Do you really think it's a good idea that an identically specced 2015 Model S will pretty much always against a 2012 Model S due to degradation? That kind of says "competition open only to brand new vehicles". Seems bad to me.
And it provides us with a regular way of seeing how the technology is changing the experience with our cars. I know for me, a big learning for me was how well you can get around in WA/OR in a Leaf. Part of the decision making process for the Roadster for me was based on the idea that with the bigger battery, I would have a bigger area and less thought put into driving the car (good thought - that worked).
Another part of that decision making process was that I could head up to Seattle or down to Eugene (I do that 3-5 times/decade, so obviously that was an important point for my buying decision (yes - sarcasm)), and I figured that would be easier in the Roadster (didn't want to wait for M X). Turns out that for back and forth to Seattle, I might be better off in a Leaf. At the very least, it's not a huge edge for the Roadster, and that's entirely due to the DC charging network that's been built out. You can also see some of that coming out in the BC2BC blog posts by the Leaf drivers, and how much easier they navigated WA/OR than big chunks of CA.

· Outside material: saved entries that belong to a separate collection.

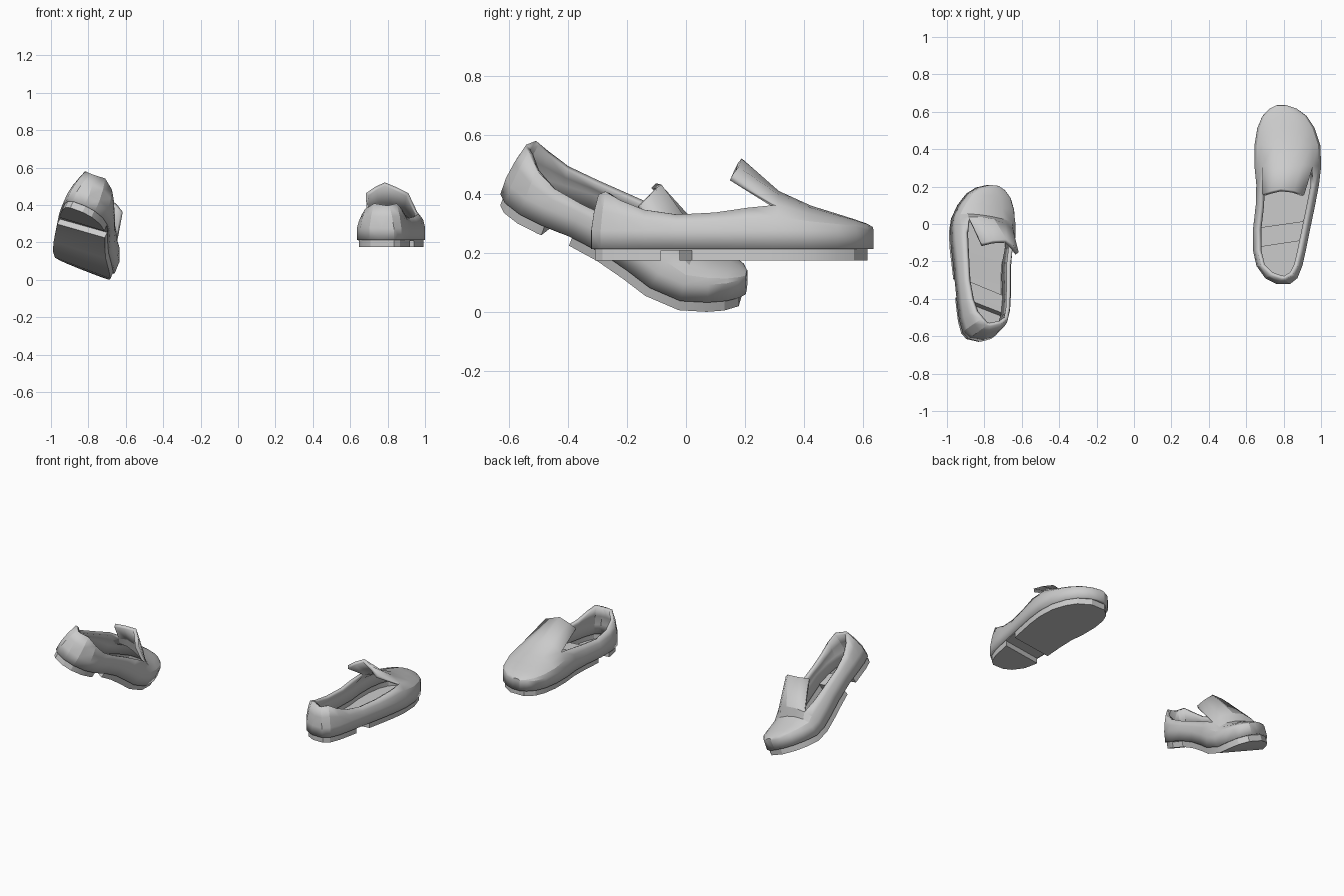
import bpy, bmesh, math
from mathutils import Vector

if "Cube" in bpy.data.objects:
    bpy.data.objects.remove(bpy.data.objects["Cube"])

# Stations along the shoe: y, inner x, outer x, top height (collar behind, vamp ridge in front)
ST = [(-.311, .755, .84, .395), (-.283, .70, .875, .405), (-.22, .655, .90, .375),
      (-.14, .637, .918, .342), (-.03, .637, .94, .325), (.10, .652, .967, .332),
      (.21, .655, .988, .348), (.31, .645, 1.0, .40), (.42, .645, .995, .35),
      (.51, .66, .965, .322), (.57, .685, .925, .303), (.607, .72, .875, .29),
      (.625, .755, .82, .282)]
FRONT = 7            # first station covered by the vamp
WALL = .275          # height where the side wall turns into the upper
ARCH = [0, 20, 40, 65, 90, 115, 140, 160, 180]
BEND = [(0, 21), (.28, 22), (.38, 35), (.6, 35), (.76, 4), (2, 4)]   # pitch along the raised shoe


def flat(x, y, z):
    return Vector((x, y, z))


def pitch(s):
    s = max(s, 0)
    for (a, p), (b, q) in zip(BEND, BEND[1:]):
        if s <= b:
            return math.radians(p + (q - p) * (s - a) / (b - a))


def spine(s):
    n = 60
    y = z = 0
    for i in range(n):
        a = pitch((i + .5) * s / n)
        y += math.cos(a) * s / n
        z -= math.sin(a) * s / n
    return y, z


def flexed(x, y, z):
    """Mirror, roll, flex at the ball of the foot, then turn slightly."""
    X, s, h = (.80 - x) * .97, (y + .32) * .965, z - .175
    s0 = max(s, .65) if h > .25 else s       # tongue follows its root
    r, yaw = math.radians(21), math.radians(5)
    X, h = X * math.cos(r) + h * math.sin(r), h * math.cos(r) - X * math.sin(r)
    a = pitch(s0)
    py, pz = spine(s0)
    Y = py + (s - s0) * math.cos(a) + h * math.sin(a)
    Z = pz - (s - s0) * math.sin(a) + h * math.cos(a)
    return Vector((X * math.cos(yaw) + Y * math.sin(yaw),
                   Y * math.cos(yaw) - X * math.sin(yaw), Z))


def finish(name, bm):
    bmesh.ops.recalc_face_normals(bm, faces=bm.faces)
    me = bpy.data.meshes.new(name)
    bm.to_mesh(me)
    bm.free()
    ob = bpy.data.objects.new(name, me)
    bpy.context.collection.objects.link(ob)
    bpy.ops.object.select_all(action='DESELECT')
    ob.select_set(True)
    bpy.context.view_layer.objects.active = ob
    bpy.ops.object.shade_smooth_by_angle(angle=math.radians(24))
    return ob


def upper(name, place):
    """Heel counter, side walls, vamp and raised tongue as one thin shell."""
    bm = bmesh.new()
    rows = []
    for i, (y, xl, xr, top) in enumerate(ST):
        xl, xr = xl + .01, xr - .01
        c, w = (xl + xr) / 2, (xr - xl) / 2
        if i >= FRONT:
            pts = [(xl, y, .213)]
            for d in ARCH:
                a = math.radians(d)
                pts.append((c - w * math.cos(a), y, WALL + (top - WALL) * math.sin(a)))
            pts.append((xr, y, .213))
        else:
            pull = (1, .7)[i] if i < 2 else 0
            prof = [(0, .213), (0, WALL), (.009, (WALL + top) / 2), (.024, top)]
            pts = [(xl + d, y + d * pull, z) for d, z in prof] + [None] * 3
            pts += [(xr - d, y + d * pull, z) for d, z in reversed(prof)]
        rows.append([bm.verts.new(place(*p)) if p else None for p in pts])
    for i, (a, b) in enumerate(zip(rows, rows[1:])):
        for k in range(10):
            if i >= FRONT or k < 3 or k > 6:
                bm.faces.new((a[k], a[k + 1], b[k + 1], b[k]))
    # close heel and toe
    h = rows[0]
    for k in range(3):
        bm.faces.new((h[k], h[k + 1], h[9 - k], h[10 - k]))
    bm.faces.new(rows[-1])
    # tongue
    tip = [(.69, .155, .455), (.735, .17, .487), (.785, .182, .512),
           (.85, .173, .483), (.905, .153, .455)]
    tv = [bm.verts.new(place(*p)) for p in tip]
    root = rows[FRONT][3:8]
    for k in range(4):
        bm.faces.new((root[k], root[k + 1], tv[k + 1], tv[k]))
    ob = finish(name, bm)
    m = ob.modifiers.new("thickness", 'SOLIDIFY')
    m.thickness = .022
    m.offset = 0
    return ob


def width_at(y):
    for a, b in zip(ST, ST[1:]):
        if a[0] <= y <= b[0]:
            t = (y - a[0]) / (b[0] - a[0])
            return a[1] + t * (b[1] - a[1]), a[2] + t * (b[2] - a[2])


def slab(name, place, y0, y1, z0, z1, inset, hollow=False):
    """Plate (or open-topped tray) following the outline; ends at the arch are slanted."""
    bm = bmesh.new()
    ys = [y0] + [s[0] for s in ST if y0 + .008 < s[0] < y1 - .008] + [y1]
    rings = []
    for y in ys:
        xl, xr = width_at(y)
        xl, xr = xl + inset, xr - inset
        yl = y - (.042 if -.1 < y < .05 else 0)
        rings.append([bm.verts.new(place(*p)) for p in
                      ((xl, yl, z1), (xl, yl, z0), (xr, y, z0), (xr, y, z1))])
    for a, b in zip(rings, rings[1:]):
        for k in range(3 if hollow else 4):
            n = (k + 1) % 4
            bm.faces.new((a[k], a[n], b[n], b[k]))
    bm.faces.new(rings[0])
    bm.faces.new(rings[-1])
    return finish(name, bm)


def shoe(side, place):
    return [upper(side + "_shoe_upper", place),
            slab(side + "_arch_plate", place, -.085, .02, .208, .216, .008),
            slab(side + "_front_sole", place, .02, .615, .175, .216, .009, True),
            slab(side + "_heel", place, -.309, -.085, .175, .216, .009, True)]


# right shoe stands level, left shoe is flexed with its heel raised
shoe("right", flat)
left = shoe("left", flexed)
pts = [v.co for ob in left for v in ob.data.vertices]
low = Vector([min(p[i] for p in pts) for i in range(3)])
shift = Vector((-.99, -.63, 0)) - low
for ob in left:
    for v in ob.data.vertices:
        v.co += shift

We also all experienced how trivial the rally became when we left Santa Rosa for the Model S's - they had just had the 101 SC's switched on (like literally the day before we went through there - no fair!). The Model S's were basically able to drive the course twice from there on (that was the first time they had significant SC access during the summer rally). Just to demonstrate how easy they had it, I think all of the Model S's hit all of the last day checkpoints, drove to the border to officially end the rally, and then drove back north to the end of rally dinner / party. I was going more or less flat out just to get to the party and skipped all of the bonus checkpoints. After the party, that's when I finished the last hour or so south to the border.
I guess at the end of the day, you are right - minutes do matter. And we'll find that the most recently built vehicles using the most recent technology will have a big advantage over older vehicles. That's how I would expect it to be - the technology is moving fast and the capability of the cars is changing fast. I think that having that result show up in the Rally results is completely fine.
One last thought - I hope that we continue to see a wide variety of cars and manufacturers in the Rally. If it turns into primarily a Model S rally next year, or S/X the year after that, then that will be bad for all of us. Part of what makes it so good is seeing just how big of a difference these different bits of technology go together and make a difference in the lives of the owners. I have a vague idea of how hard the Leaf drivers had to work to make it back and forth, and that's frankly more work than I would want to put into the rally. I'm pretty sure that my level of effort to get back and forth in the Roadster is more effort than many others would want to put in, yet I had a great time and learned a lot - about my car, and about EV's in general. For me, the purpose of the rally is that educational effort, and thus, mission accomplished.
So, the difficult in between class. How about 250 mile range, no DC charging capability?
Rav4 EV, Roadster, Model S-60
That seems reasonable to me. I agree with the POV that a Roadster and other >100 mile EV has an advantage over the <100 mile EV's, and that it is an important one to reflect in the classifications.
I also agree that the DC charging capability, once you get into a "mid-range" battery pack lets that vehicle behave more like a S85 than not. That describes the landscape today - I won't be surprised if the landscape has changed by Summer 2015 with a mid-range DC enabled EV available that will muddy things up more (good!). A 150 mile range Leaf with DC quick charging would be awfully compelling I gotta say.
Worth noting that some of the S60's will fall into the Unlimited category due to SC access.